Ferry tolls decried
Published 12:16 am Saturday, January 21, 2012
At least 55 people showed up Thursday for an at-times-heated public meeting on ferry toll increases mandated by the Republican-led N.C. General Assembly.
Every person who spoke during the session voiced opposition to the increases, which, by law, must take effect by April 1.
Many spectators who didn’t speak cheered for those who did.
Tate Johnson, director of Gov. Beverly Perdue’s eastern office, read a statement from Perdue, who called the tolls a “ferry tax.”

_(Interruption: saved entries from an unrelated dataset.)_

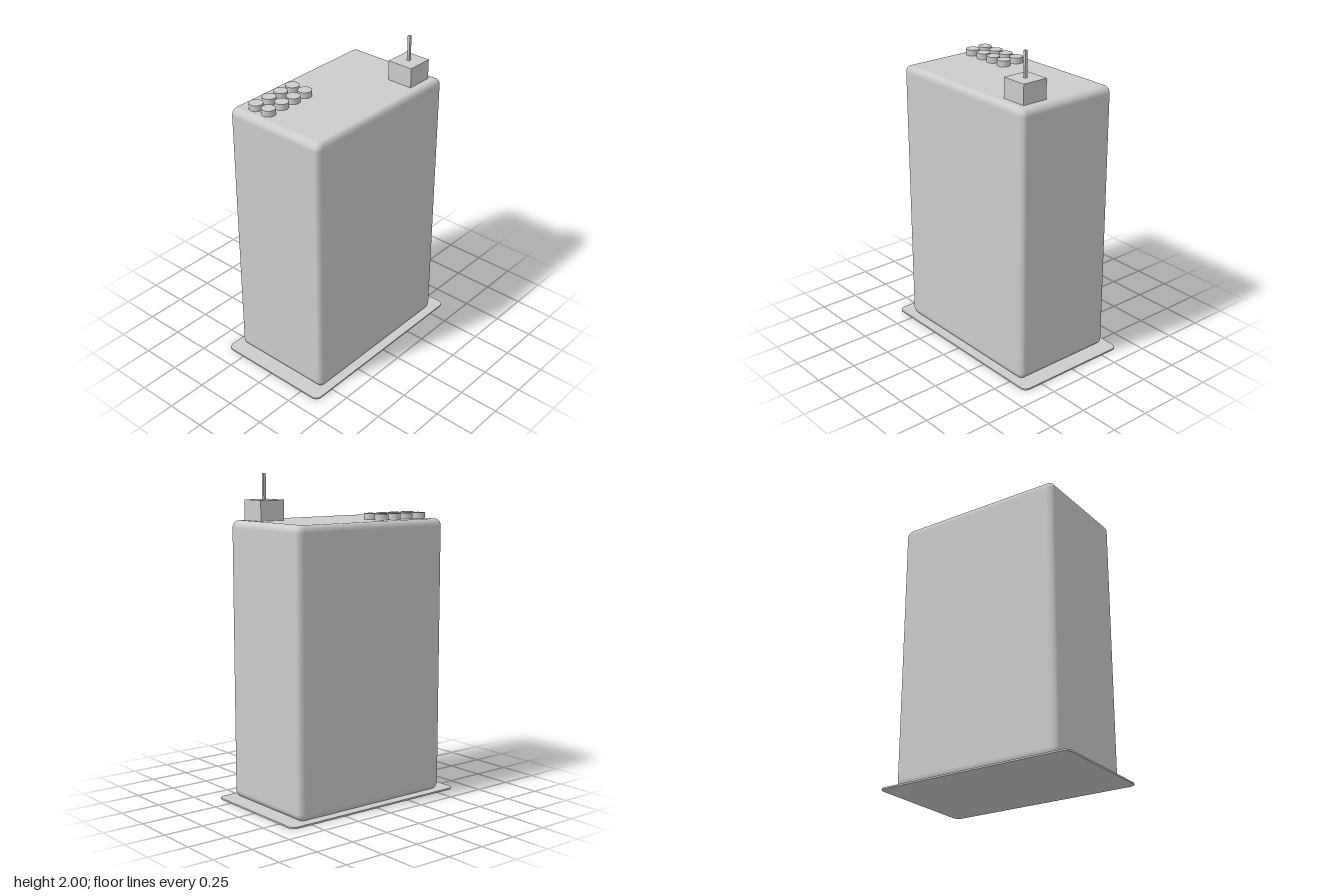
import * as THREE from 'three';
import { RoundedBoxGeometry } from 'three/addons/geometries/RoundedBoxGeometry.js';

const material = new THREE.MeshStandardMaterial({ color: 0xcccccc });

function addPart(parent, name, geometry, x, y, z) {
  const mesh = new THREE.Mesh(geometry, material);
  mesh.name = name;
  mesh.position.set(x, y, z);
  parent.add(mesh);
  return mesh;
}

// Flat slab with rounded corners, lying in the xz plane
function roundedSlab(width, depth, height, r) {
  const w = width / 2, d = depth / 2;
  const shape = new THREE.Shape();
  shape.absarc(w - r, d - r, r, 0, Math.PI / 2);
  shape.absarc(r - w, d - r, r, Math.PI / 2, Math.PI);
  shape.absarc(r - w, r - d, r, Math.PI, Math.PI * 1.5);
  shape.absarc(w - r, r - d, r, Math.PI * 1.5, Math.PI * 2);
  shape.closePath();
  return new THREE.ExtrudeGeometry(shape, { depth: height, bevelEnabled: false, curveSegments: 8 })
    .rotateX(-Math.PI / 2);
}

export function createModel() {
  const model = new THREE.Group();
  model.name = 'controlBox';

  // Thin floor plate
  addPart(model, 'basePlate', roundedSlab(1.282, 0.766, 0.01, 0.04), 0, 0, 0);

  // Tall casing; the edge rounding is wider along x than along z
  const radius = 0.045, stretchZ = 0.7;
  const casing = new RoundedBoxGeometry(1.108, 1.712, 0.68 / stretchZ, 6, radius);
  casing.scale(1, 1, stretchZ);
  addPart(model, 'casing', casing, 0, 0.864, -0.002);

  // Two rows of four round buttons
  const buttons = new THREE.Group();
  buttons.name = 'buttons';
  model.add(buttons);
  const buttonShape = new THREE.CylinderGeometry(0.042, 0.042, 0.047, 32);
  for (const z of [-0.222, -0.123]) {
    for (const x of [-0.457, -0.351, -0.255, -0.157]) {
      addPart(buttons, 'button', buttonShape, x, 1.7335, z);
    }
  }

  // Antenna block with its thin square rod
  addPart(model, 'antennaBlock', new THREE.BoxGeometry(0.168, 0.133, 0.168), 0.406, 1.7765, 0.194);
  addPart(model, 'antennaRod', new THREE.BoxGeometry(0.016, 0.17, 0.016), 0.406, 1.915, 0.194);

  return model;
}
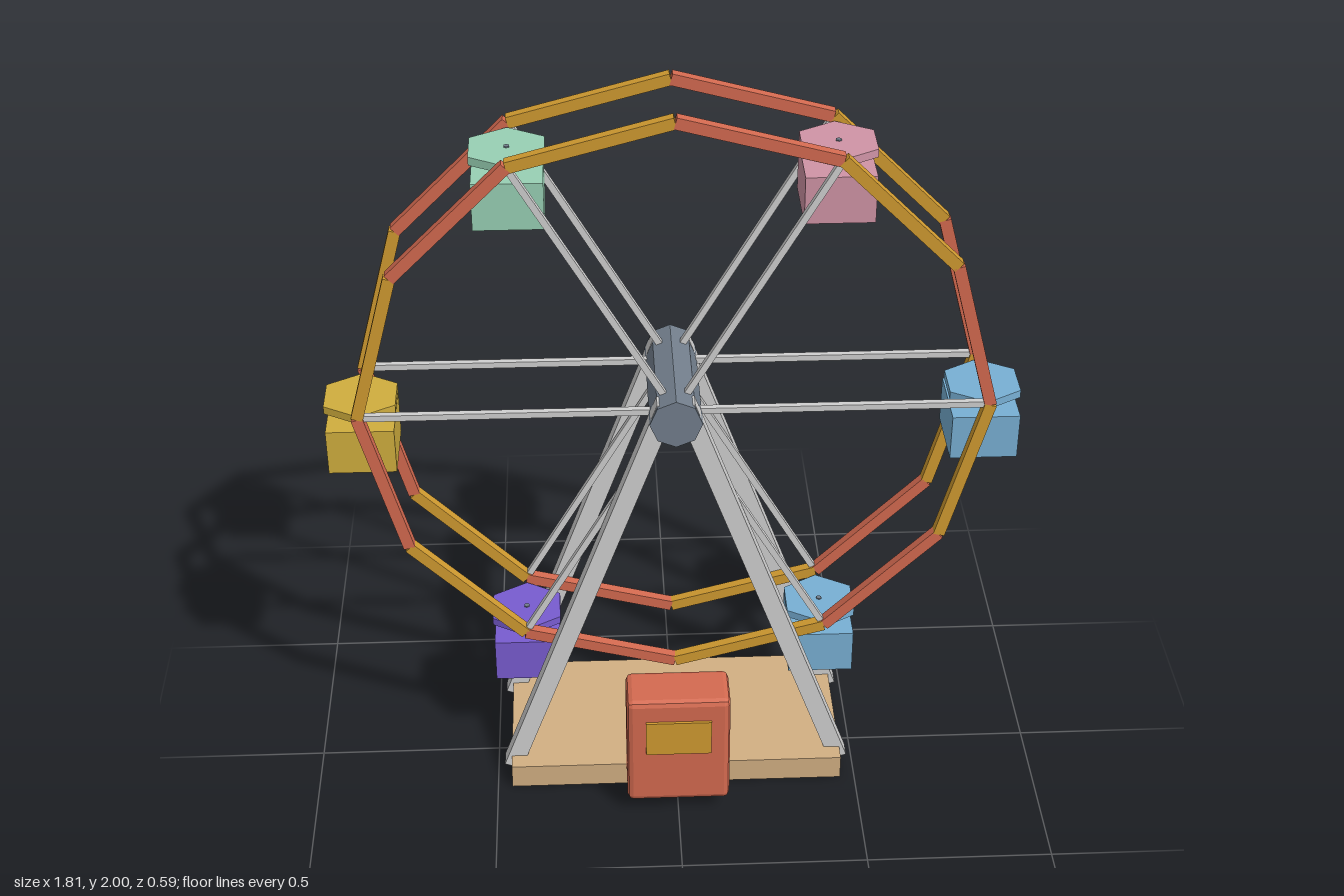
import * as THREE from 'three';
import { RoundedBoxGeometry } from 'three/addons/geometries/RoundedBoxGeometry.js';

const material = (name, color) => {
  const m = new THREE.MeshStandardMaterial({ color, flatShading: true });
  m.name = name;
  return m;
};

export function createModel() {
  const red = material('coral red', 0xd46a50);
  const amber = material('amber', 0xd09a30);
  const tan = material('tan wood', 0xd2b083);
  const steel = material('dark steel', 0x727e8c);
  const silver = material('silver', 0xd0d0d0);
  const blue = material('sky blue', 0x78b0d4);
  const pink = material('pink', 0xd094a6);
  const green = material('mint green', 0x98d0b4);
  const yellow = material('mustard', 0xd0ae3e);
  const purple = material('violet', 0x785cd0);

  const model = new THREE.Group();
  model.name = 'ferrisWheel';
  const hubY = 1.172, midZ = -0.066, wheelR = 0.813;

  const add = (name, geometry, mat, x, y, z, parent = model) => {
    const mesh = new THREE.Mesh(geometry, mat);
    mesh.name = name;
    mesh.position.set(x, y, z);
    parent.add(mesh);
    return mesh;
  };

  // Straight box bar between two points in a plane of constant z
  const bar = (name, x0, y0, x1, y1, z, width, depth, mat, parent) => {
    const length = Math.hypot(x1 - x0, y1 - y0);
    const mesh = add(name, new THREE.BoxGeometry(length, width, depth), mat,
      (x0 + x1) / 2, (y0 + y1) / 2, z, parent);
    mesh.rotation.z = Math.atan2(y1 - y0, x1 - x0);
    return mesh;
  };

  // Base and support legs
  add('base', new THREE.BoxGeometry(0.92, 0.071, 0.46), tan, 0, 0.0355, midZ);
  for (const side of [-1, 1]) {
    for (const face of [-1, 1]) {
      bar('supportLeg', side * 0.457, 0.033, side * 0.025, 1.216,
        midZ + face * 0.16, 0.05, 0.045, silver);
    }
  }

  // Wheel: axle, two twelve-sided rims and their spokes
  const wheel = new THREE.Group();
  wheel.name = 'wheel';
  wheel.position.set(0, hubY, midZ);
  model.add(wheel);
  const axle = add('axle', new THREE.CylinderGeometry(0.068, 0.068, 0.386, 8), steel, 0, 0, 0, wheel);
  axle.rotation.x = Math.PI / 2;
  const rimPoint = (i) => {
    const a = (i * Math.PI) / 6;
    return [wheelR * Math.cos(a), wheelR * Math.sin(a)];
  };
  for (const z of [-0.124, 0.124]) {
    for (let i = 0; i < 12; i++) {
      bar('rimSegment', ...rimPoint(i), ...rimPoint(i + 1), z, 0.031, 0.027,
        i % 2 ? amber : red, wheel);
      if (i % 2 === 0) bar('spoke', 0, 0, ...rimPoint(i), z, 0.017, 0.017, silver, wheel);
    }
  }

  // Six hanging gondolas, each with a hexagonal roof
  [blue, pink, green, yellow, purple, blue].forEach((mat, i) => {
    const gondola = new THREE.Group();
    gondola.name = 'gondola';
    gondola.position.set(...rimPoint(i * 2), 0);
    wheel.add(gondola);
    add('cabin', new THREE.BoxGeometry(0.177, 0.126, 0.195), mat, 0, -0.124, 0, gondola);
    add('roof', new THREE.CylinderGeometry(0.107, 0.107, 0.022, 6), mat, 0, -0.02, 0, gondola);
    add('hanger', new THREE.CylinderGeometry(0.008, 0.008, 0.064, 6), steel, 0, -0.038, 0, gondola);
  });

  // Ticket booth with a bevelled shell and a thin window plate
  add('booth', new RoundedBoxGeometry(0.28, 0.345, 0.14, 1, 0.016), red, 0, 0.217, 0.218);
  add('boothWindow', new THREE.BoxGeometry(0.177, 0.108, 0.009), amber, 0, 0.271, 0.2915);

  return model;
}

“It is unwise and unjust to inflict this kind of tax on a region hard hit by the recession,” Perdue wrote. “This tax makes it hard for honest, hard-working folks here to make a living by adding additional costs to their transportation needs.”
The tolling measure, enshrined in the books by a majority of state lawmakers, would impose a toll on the now-free Aurora-Bayview ferry route in eastern Beaufort County.
Under pricing options on the table, vehicles of 20 feet or less in length could be charged up to $10 or $12 per trip to take this ferry across the Pamlico River.
That could cost the average daily rider $120 over a five-day period, or $480 per month.
The Aurora-Bayview route is used daily by employees of PotashCorp-Aurora and other commuters.
“This affects our work force,” said Chris Toppin, human-resources manager for PotashCorp.
With 1,100 employees, PotashCorp is Beaufort County’s largest employer.
“The timing couldn’t be worse,” Toppin said in reference to the coming toll, nodding to last year’s Hurricane Irene, which, he said, affected more than 300 PotashCorp workers.
“There is a lot of frustration” over the charges ahead, he said.
Several speakers identifying themselves as PotashCorp employees rose to oppose the imposition of a toll on the Aurora-Bayview route.
Sen. Stan White, D-Dare, is Beaufort County’s state senator.
A former member of the state Board of Transportation, White voted against the toll mandate.
“I have trouble believing that my counterparts don’t understand that the ferry system is a part of the highway system,” said White, a vocal opponent of the tolling measure.
White has pointed out motorists in Raleigh, Greensboro and other heavily populated communities don’t have to pay to take public roads to and from work, as ferry riders would no later than April 1.
“It’s just not fair, and I’ll continue to fight,” he said.
Beaufort County Commissioner Al Klemm, a Republican, pointed to Beaufort County’s high poverty and unemployment rates in explanation of his opposition to the tolls.
“As far as I’m concerned, this is nothing but another tax to send more money to Raleigh,” Klemm said.
Also in attendance were Democratic Beaufort County Commissioners Ed Booth and Jerry Langley, neither of whom spoke.
State Rep. Bill Cook, R-Beaufort, did not attend the meeting.
Paul Morris, the state’s deputy secretary for transit, advised the crowd that legislators had required the N.C. Department of Transportation to generate $5 million in revenue from ferry tolls.
“That $5 million is a fixed number,” Morris stated. “We have no ability to alter it.”
It costs the state about $38 million a year to operate its ferry system, Morris said.
Tolls on two currently free routes, and increased tolls on other routes that already carry charges, are components of the legislative mandate, he said.
DOT will hold three more public meetings on this issue — one in Morehead City, one in Southport and one in Grantsboro. For a full list of the meetings, their dates and locations, see the division’s website, www.ncdot.org/ferry/.